CryptoWall 4.0

CryptoWall has caused massive damage and has infected scores of businesses and home user machines. CryptoWall 3.0 has made an estimated US $325 Million this year. The new version is pretending to be a resume inside a zipped e-mail attachment. These resumes, though, were actually JavaScript files that when executed would download an executable, save it to the Windows %Temp% folder, and then execute it. Make sure you have working back-ups and if you have something similar to a Network Appliance make sure you are making use of snapshots to help recover data.

If you are a ContentCatcher: Email customer we have blocked .js (JavaScript) files by default and can block a zip file containing these .js files at the first layer.


Researchers have found that if a website is configured in a certain way, an attacker can abuse a Dell self-signed certificate that comes installed on your Dell machines to extract a device-identifying code (Service Tag). This code could be useful information for carrying out tech support scams against your users.

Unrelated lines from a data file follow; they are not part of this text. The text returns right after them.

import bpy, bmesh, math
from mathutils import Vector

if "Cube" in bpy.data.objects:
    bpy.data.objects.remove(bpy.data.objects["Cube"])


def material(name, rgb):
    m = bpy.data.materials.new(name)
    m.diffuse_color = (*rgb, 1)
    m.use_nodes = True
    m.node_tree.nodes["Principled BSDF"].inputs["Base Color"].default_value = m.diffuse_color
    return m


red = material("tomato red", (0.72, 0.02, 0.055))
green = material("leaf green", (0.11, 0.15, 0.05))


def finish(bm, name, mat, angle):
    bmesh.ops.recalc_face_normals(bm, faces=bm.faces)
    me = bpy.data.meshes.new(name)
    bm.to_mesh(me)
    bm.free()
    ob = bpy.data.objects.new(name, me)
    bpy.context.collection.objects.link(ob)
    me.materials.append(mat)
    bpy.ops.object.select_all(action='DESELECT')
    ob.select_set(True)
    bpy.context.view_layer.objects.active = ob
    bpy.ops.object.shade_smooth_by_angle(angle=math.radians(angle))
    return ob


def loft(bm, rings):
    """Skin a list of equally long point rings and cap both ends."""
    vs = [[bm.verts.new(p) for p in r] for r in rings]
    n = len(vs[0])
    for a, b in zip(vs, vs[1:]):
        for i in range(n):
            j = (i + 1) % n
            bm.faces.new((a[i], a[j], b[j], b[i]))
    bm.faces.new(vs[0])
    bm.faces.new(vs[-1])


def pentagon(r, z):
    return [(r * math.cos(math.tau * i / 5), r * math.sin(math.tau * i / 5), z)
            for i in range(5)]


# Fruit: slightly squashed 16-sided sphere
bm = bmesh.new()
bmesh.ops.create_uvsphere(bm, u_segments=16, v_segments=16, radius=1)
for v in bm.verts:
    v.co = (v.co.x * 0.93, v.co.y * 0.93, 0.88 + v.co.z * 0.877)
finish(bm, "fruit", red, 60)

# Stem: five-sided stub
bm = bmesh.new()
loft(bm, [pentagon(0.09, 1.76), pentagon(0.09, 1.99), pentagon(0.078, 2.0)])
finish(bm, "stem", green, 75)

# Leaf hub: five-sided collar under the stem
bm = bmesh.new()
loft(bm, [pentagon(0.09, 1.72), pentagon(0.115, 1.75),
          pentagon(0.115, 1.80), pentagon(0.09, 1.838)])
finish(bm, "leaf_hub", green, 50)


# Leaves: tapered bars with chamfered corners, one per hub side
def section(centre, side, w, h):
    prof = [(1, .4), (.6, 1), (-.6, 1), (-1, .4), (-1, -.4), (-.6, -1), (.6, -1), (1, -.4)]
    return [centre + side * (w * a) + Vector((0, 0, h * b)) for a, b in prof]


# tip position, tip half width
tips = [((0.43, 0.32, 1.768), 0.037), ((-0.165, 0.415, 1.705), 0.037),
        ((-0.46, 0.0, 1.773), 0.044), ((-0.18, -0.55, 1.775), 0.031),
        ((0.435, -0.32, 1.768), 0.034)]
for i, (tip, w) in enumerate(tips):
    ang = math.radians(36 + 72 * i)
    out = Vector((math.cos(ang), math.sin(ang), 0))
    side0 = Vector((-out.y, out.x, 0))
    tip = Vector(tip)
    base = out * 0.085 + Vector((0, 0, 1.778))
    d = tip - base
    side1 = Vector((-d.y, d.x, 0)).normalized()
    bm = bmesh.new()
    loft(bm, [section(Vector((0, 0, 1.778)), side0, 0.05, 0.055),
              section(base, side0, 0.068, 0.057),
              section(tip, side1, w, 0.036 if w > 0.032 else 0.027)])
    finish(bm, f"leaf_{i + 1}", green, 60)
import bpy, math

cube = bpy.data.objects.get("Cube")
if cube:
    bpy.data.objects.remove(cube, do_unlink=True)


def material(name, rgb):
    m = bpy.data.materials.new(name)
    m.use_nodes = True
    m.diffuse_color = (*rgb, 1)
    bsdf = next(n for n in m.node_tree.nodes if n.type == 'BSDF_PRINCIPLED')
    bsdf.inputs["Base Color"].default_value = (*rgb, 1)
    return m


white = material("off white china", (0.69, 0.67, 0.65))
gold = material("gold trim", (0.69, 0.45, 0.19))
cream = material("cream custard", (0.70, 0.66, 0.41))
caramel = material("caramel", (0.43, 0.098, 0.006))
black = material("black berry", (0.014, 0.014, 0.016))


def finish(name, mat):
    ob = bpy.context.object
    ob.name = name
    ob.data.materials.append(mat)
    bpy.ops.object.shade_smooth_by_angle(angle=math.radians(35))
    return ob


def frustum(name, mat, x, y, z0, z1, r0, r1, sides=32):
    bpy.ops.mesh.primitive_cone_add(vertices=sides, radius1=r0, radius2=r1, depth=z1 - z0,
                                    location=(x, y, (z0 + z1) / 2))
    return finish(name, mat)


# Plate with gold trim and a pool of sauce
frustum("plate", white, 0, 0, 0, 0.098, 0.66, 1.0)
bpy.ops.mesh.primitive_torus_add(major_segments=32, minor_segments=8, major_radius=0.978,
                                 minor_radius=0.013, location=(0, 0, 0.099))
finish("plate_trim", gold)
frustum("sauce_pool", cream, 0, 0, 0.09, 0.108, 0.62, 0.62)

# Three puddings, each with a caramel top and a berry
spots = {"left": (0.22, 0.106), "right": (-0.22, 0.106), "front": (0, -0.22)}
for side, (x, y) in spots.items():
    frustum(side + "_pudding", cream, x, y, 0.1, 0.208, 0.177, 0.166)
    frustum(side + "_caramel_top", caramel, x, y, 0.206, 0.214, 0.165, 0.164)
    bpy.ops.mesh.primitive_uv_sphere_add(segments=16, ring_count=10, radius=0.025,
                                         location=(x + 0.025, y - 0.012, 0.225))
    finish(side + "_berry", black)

The certificate is not malware or adware. Rather, it was intended to provide the system service tag to Dell online support allowing them to quickly identify the computer model.

Here is a link to the uninstaller that will remove this certificate.